CD: Could you provide an overview of the different ways available to resolve commercial disputes in France? What considerations should parties make when deciding which method, or methods, to choose?
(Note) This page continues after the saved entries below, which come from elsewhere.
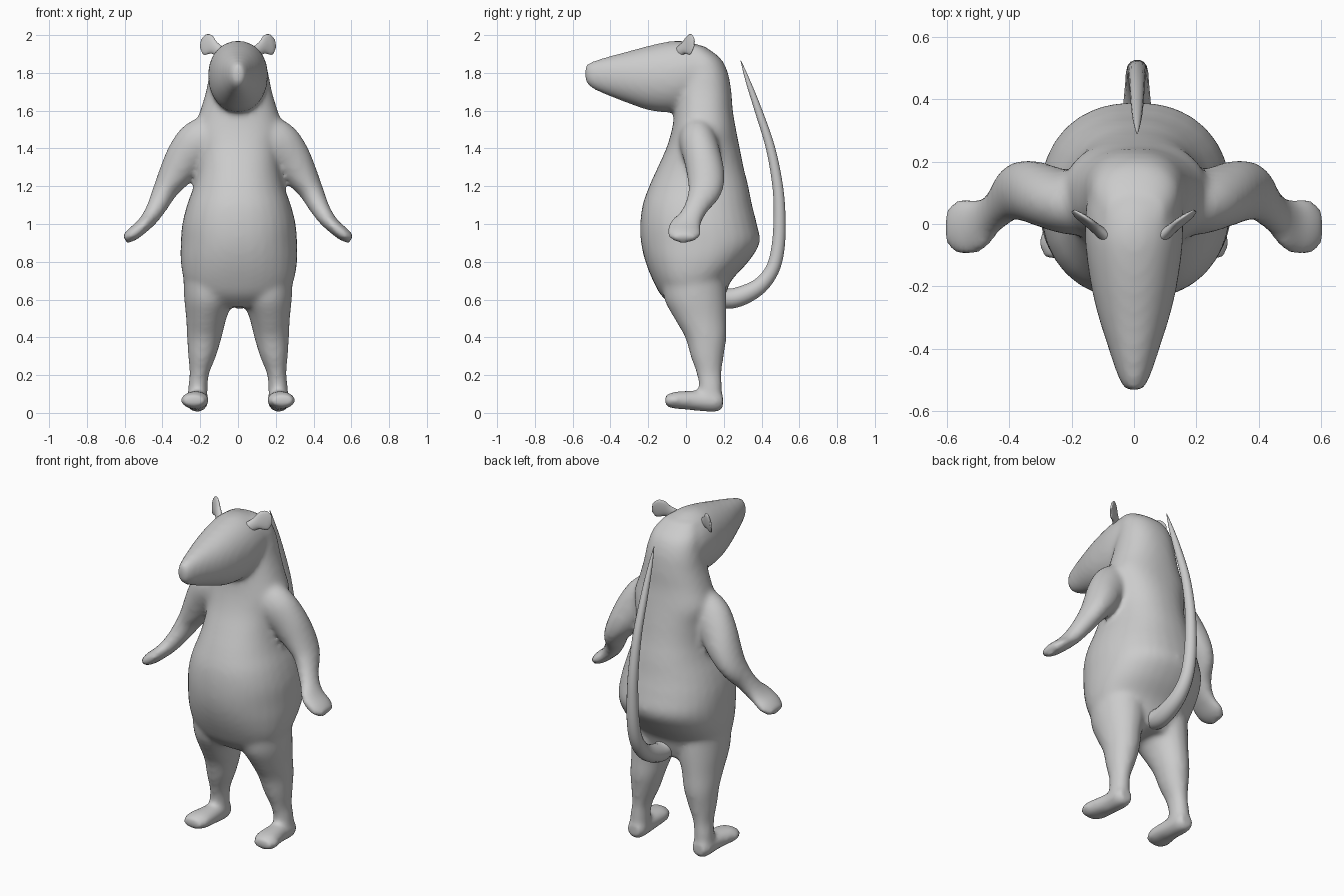
import bpy, bmesh, math
from mathutils import Vector

grey = bpy.data.materials.new("plain_grey")
grey.diffuse_color = (0.6, 0.6, 0.6, 1)


def spline(rows, steps=4):
    """Catmull-Rom interpolation of rows of numbers."""
    out = []
    for i in range(len(rows) - 1):
        p = [rows[max(i - 1, 0)], rows[i], rows[i + 1], rows[min(i + 2, len(rows) - 1)]]
        for s in range(steps):
            t = s / steps
            out.append([0.5 * (2 * b + (c - a) * t + (2 * a - 5 * b + 4 * c - d) * t * t
                               + (3 * b - a - 3 * c + d) * t ** 3) for a, b, c, d in zip(*p)])
    return out + [list(rows[-1])]


def loft(bm, rows, side, axis=None, power=2.0, sides=24, mirror=1):
    """Skin rounded sections (x, y, z, half width along side, other half width)."""
    rows = spline(rows)
    rings = []
    for i, (x, y, z, a, b) in enumerate(rows):
        ends = rows[max(i - 1, 0)], rows[min(i + 1, len(rows) - 1)]
        t = Vector(axis) if axis else (Vector(ends[1][:3]) - Vector(ends[0][:3])).normalized()
        u = Vector(side)
        u = (u - t * u.dot(t)).normalized()
        v = t.cross(u)
        ring = []
        for k in range(sides):
            ang = 2 * math.pi * k / sides
            c, s = math.cos(ang), math.sin(ang)
            p = Vector((x, y, z))
            p += u * math.copysign(abs(c) ** (2 / power), c) * max(a, 0.002)
            p += v * math.copysign(abs(s) ** (2 / power), s) * max(b, 0.002)
            ring.append(bm.verts.new((p.x * mirror, p.y, p.z)))
        rings.append(ring)
    for r, q in zip(rings, rings[1:]):
        for k in range(sides):
            n = (k + 1) % sides
            bm.faces.new((r[k], r[n], q[n], q[k]))
    bm.faces.new(rings[0][::-1])
    bm.faces.new(rings[-1])


def finish(bm, name):
    bmesh.ops.recalc_face_normals(bm, faces=bm.faces)
    for f in bm.faces:
        f.smooth = True
    me = bpy.data.meshes.new(name)
    bm.to_mesh(me)
    bm.free()
    me.materials.append(grey)
    ob = bpy.data.objects.new(name, me)
    bpy.context.collection.objects.link(ob)
    return ob


body = bmesh.new()

# torso and neck: z, front y, back y, half width
torso = [(0.56, -0.06, 0.19, 0.17), (0.62, -0.13, 0.21, 0.25), (0.70, -0.175, 0.24, 0.29),
         (0.80, -0.215, 0.33, 0.308), (0.90, -0.238, 0.39, 0.308), (1.00, -0.242, 0.375, 0.30),
         (1.10, -0.23, 0.35, 0.275), (1.20, -0.195, 0.33, 0.24), (1.30, -0.15, 0.305, 0.22),
         (1.40, -0.105, 0.285, 0.22), (1.50, -0.075, 0.265, 0.235), (1.60, -0.06, 0.248, 0.205),
         (1.70, -0.05, 0.24, 0.175), (1.80, -0.03, 0.222, 0.155), (1.88, -0.03, 0.18, 0.135),
         (1.945, -0.03, 0.09, 0.09)]
loft(body, [(0.005, (f + b) / 2, z, w, (b - f) / 2) for z, f, b, w in torso],
     (1, 0, 0), (0, 0, 1), 2.25, 32)

# head and snout: y, bottom z, top z, half width
head = [(-0.535, 1.765, 1.835, 0.018), (-0.515, 1.73, 1.853, 0.04), (-0.46, 1.70, 1.872, 0.062),
        (-0.40, 1.675, 1.89, 0.082), (-0.30, 1.637, 1.916, 0.114), (-0.20, 1.603, 1.943, 0.138),
        (-0.10, 1.59, 1.965, 0.153), (-0.03, 1.60, 1.97, 0.158), (0.05, 1.64, 1.955, 0.155),
        (0.14, 1.68, 1.91, 0.14)]
loft(body, [(0, y, (lo + hi) / 2, w, (hi - lo) / 2) for y, lo, hi, w in head],
     (1, 0, 0), (0, 1, 0), 2.1, 28)

# limbs, mirrored left and right
arm = [(0.10, 0.06, 1.46, 0.10, 0.13), (0.20, 0.065, 1.43, 0.10, 0.125),
       (0.27, 0.085, 1.36, 0.10, 0.11), (0.335, 0.105, 1.26, 0.10, 0.088),
       (0.385, 0.10, 1.18, 0.09, 0.066), (0.425, 0.06, 1.10, 0.066, 0.054),
       (0.465, 0.025, 1.035, 0.065, 0.045), (0.51, -0.005, 0.985, 0.088, 0.038),
       (0.56, -0.01, 0.945, 0.09, 0.036), (0.60, -0.01, 0.918, 0.06, 0.024)]
leg = [(0.15, 0.04, 0.72, 0.14, 0.17), (0.155, 0.05, 0.60, 0.13, 0.165),
       (0.168, 0.076, 0.50, 0.107, 0.138), (0.178, 0.105, 0.40, 0.092, 0.11),
       (0.19, 0.112, 0.30, 0.074, 0.088), (0.204, 0.122, 0.21, 0.052, 0.067),
       (0.212, 0.13, 0.14, 0.052, 0.062), (0.216, 0.13, 0.04, 0.055, 0.06)]
foot = [(0.216, 0.195, 0.06, 0.04, 0.04), (0.216, 0.16, 0.062, 0.056, 0.058),
        (0.216, 0.08, 0.064, 0.058, 0.056), (0.222, 0.0, 0.067, 0.068, 0.05),
        (0.23, -0.06, 0.067, 0.075, 0.045), (0.236, -0.11, 0.065, 0.055, 0.03)]
for m in (1, -1):
    loft(body, arm, (0, 1, 0), mirror=m)
    loft(body, leg, (1, 0, 0), (0, 0, 1), mirror=m)
    loft(body, foot, (1, 0, 0), (0, 1, 0), mirror=m)

# blend torso, head and limbs into one skin
skin = finish(body, "body")
rm = skin.modifiers.new("merge", 'REMESH')
rm.mode = 'VOXEL'
rm.voxel_size = 0.015
rm.use_smooth_shade = True
sm = skin.modifiers.new("soften", 'SMOOTH')
sm.factor = 0.5
sm.iterations = 9

# tail
bm = bmesh.new()
tail = [(0.14, 0.63, 0.06), (0.22, 0.605, 0.055), (0.30, 0.622, 0.052), (0.39, 0.672, 0.044),
        (0.455, 0.755, 0.038), (0.485, 0.86, 0.036), (0.495, 1.0, 0.033), (0.488, 1.18, 0.029),
        (0.448, 1.40, 0.025), (0.38, 1.61, 0.02), (0.33, 1.75, 0.013), (0.29, 1.865, 0.002)]
loft(bm, [(0.01, y, z, r, r) for y, z, r in tail], (1, 0, 0), sides=14)
finish(bm, "tail")

# thin flared ears
ear = [(0.085, -0.045, 1.905, 0.03, 0.02), (0.125, -0.012, 1.932, 0.034, 0.016),
       (0.155, 0.012, 1.947, 0.054, 0.013), (0.178, 0.028, 1.953, 0.052, 0.010),
       (0.196, 0.042, 1.955, 0.025, 0.005)]
for m, name in ((1, "right_ear"), (-1, "left_ear")):
    bm = bmesh.new()
    loft(bm, ear, (-0.25, 0, 1), sides=16, mirror=m)
    finish(bm, name)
Mathieu: There are several ways of resolving business disputes in France, including principally judicial proceedings, arbitration proceedings and mediation. Concerning judicial proceedings, most business disputes are dealt with by the competent commercial courts. Commercial courts judges are elected by the local business community, which explains why foreign enterprises often resort to arbitration to avoid the ‘partiality’ of those judges. Certain special matters, such as trademarks, commercial leases or competition, do not come within the jurisdiction of the commercial courts. Instead they are dealt with by civil or specialised jurisdictions. The Code of Civil Procedure provides that before instituting any judicial proceedings, one must be in a position to demonstrate that attempts were made to find an amicable solution to the dispute in question. In other words, today in France, no judicial proceedings may be instituted unless attempts are made to find an amicable solution to the dispute. This is now a condition of admissibility of the judicial action. This shows that as a general principle, French law is favourable to alternative dispute resolutions. Arbitration, whether domestic or international, is a dispute resolution method that French law and French courts have systematically favoured and supported. Over the last 20 years, other ADRs have been developed in France. For instance, judges often invite parties to carry out conciliation with the assistance of a court appointed conciliator. If an agreement is reached, it is set forth in writing and remains confidential. The judge simply issues a judgement stating that the dispute was resolved. If no agreement is reached, then the judicial proceedings are resumed. Litigants may also have recourse to mediation. This method of dispute resolution is flexible and no specific legal regime is applicable. There are, however, institutions which have been created to organise and facilitate mediation proceedings, such as the Centre de Médiation et d’Arbitrage de Paris (CMAP), or the specialised Centre de Médiation de la Filière Automobile, dedicated to disputes involving the automobile industry – car manufacturers, equipment suppliers, and so on. Settlement agreements are frequently concluded to resolve disputes. Such agreements may take place at any time before, during and even after a court action. A settlement agreement has the effect as a court decision. When a settlement is approved by a court decision, it is automatically enforceable under French law.
Jul-Sep 2016 issue
FLV & Associés AARPI